Man paralyzed in accident from shoulders down can now feed himself, drink water — even scratch his nose
PROVIDENCE, R.I. – In another dramatic breakthrough for BrainGate, the neuroscience consortium that includes Brown University and the Providence VA Medical Center, new technology has allowed a man paralyzed from the shoulders down to move his arm and hand again. He can now feed himself, drink water from a mug — and even scratch his nose.
“For somebody who’s been injured eight years and couldn’t move, being able to move just that little bit is awesome to me,” said the man, Bill Kochevar, 56, who suffered a severe spinal cord injury in a bicycling accident. “It’s better than I thought it would be.”
Kochevar achieved these abilities with the use of BrainGate’s investigational brain-computer interface in combination with a the consortium’s so-called functional electronic stimulation system, which was implanted in the Cleveland man’s arm.

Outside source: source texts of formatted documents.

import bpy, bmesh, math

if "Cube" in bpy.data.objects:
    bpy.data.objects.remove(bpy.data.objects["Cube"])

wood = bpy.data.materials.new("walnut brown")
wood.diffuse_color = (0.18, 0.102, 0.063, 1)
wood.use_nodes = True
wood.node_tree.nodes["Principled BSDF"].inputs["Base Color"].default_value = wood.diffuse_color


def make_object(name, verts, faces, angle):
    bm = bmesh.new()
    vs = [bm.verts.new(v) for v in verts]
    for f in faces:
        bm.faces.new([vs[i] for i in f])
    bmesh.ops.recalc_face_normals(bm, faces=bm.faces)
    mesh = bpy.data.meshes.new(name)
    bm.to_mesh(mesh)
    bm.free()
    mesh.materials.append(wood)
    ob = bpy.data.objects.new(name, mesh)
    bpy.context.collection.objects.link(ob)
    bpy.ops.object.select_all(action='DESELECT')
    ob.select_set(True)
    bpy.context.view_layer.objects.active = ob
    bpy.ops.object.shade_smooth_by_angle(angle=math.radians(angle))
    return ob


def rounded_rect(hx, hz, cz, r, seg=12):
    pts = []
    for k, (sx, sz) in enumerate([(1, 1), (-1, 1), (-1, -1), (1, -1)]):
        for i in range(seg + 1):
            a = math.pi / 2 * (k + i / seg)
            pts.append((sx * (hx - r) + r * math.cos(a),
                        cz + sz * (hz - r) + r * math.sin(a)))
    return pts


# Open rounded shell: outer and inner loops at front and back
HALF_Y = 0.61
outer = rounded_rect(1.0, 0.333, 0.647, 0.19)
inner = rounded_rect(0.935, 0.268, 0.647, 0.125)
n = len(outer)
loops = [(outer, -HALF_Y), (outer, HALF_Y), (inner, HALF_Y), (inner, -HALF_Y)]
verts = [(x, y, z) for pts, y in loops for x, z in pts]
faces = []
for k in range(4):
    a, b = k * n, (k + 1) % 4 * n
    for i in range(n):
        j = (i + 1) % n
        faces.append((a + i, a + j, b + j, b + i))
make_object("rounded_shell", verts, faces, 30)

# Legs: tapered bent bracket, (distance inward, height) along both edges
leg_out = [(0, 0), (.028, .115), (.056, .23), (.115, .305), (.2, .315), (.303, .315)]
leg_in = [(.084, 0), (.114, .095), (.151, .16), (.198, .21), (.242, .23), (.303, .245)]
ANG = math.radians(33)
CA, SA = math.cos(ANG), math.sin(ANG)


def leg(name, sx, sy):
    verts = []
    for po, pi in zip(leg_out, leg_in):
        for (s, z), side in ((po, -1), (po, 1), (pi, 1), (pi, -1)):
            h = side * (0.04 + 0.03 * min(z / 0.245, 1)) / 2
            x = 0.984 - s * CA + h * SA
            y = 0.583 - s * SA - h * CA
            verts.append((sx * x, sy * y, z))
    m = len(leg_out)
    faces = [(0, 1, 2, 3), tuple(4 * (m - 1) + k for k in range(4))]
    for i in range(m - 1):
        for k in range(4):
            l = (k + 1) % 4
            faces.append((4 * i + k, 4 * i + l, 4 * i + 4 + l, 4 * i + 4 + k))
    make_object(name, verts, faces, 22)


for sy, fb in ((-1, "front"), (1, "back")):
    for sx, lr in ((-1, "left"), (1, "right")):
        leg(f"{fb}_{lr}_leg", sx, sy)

The advance is deemed so significant that it is featured this week on the online edition of The Lancet, one of the world’s leading medical journals, published since 1823.
“It’s so inspiring to watch Mr. Kochevar move his own arm and hand just by thinking about it,” said Dr. Leigh Hochberg, a study co-author and director of the BrainGate2 pilot clinical trial. “As an extraordinary participant in this research, he’s teaching us how to design a new generation of neurotechnologies that we all hope will one day restore mobility and independence for people with paralysis.”
The technology “works by detecting neural signals acquired from electrodes implanted in the surface of the motor cortex of the brain,” according to Brown. “Those signals are translated by the collaboration’s algorithms into movement commands for assistive devices. In the new research, the movement commands were relayed to a functional electronic stimulation…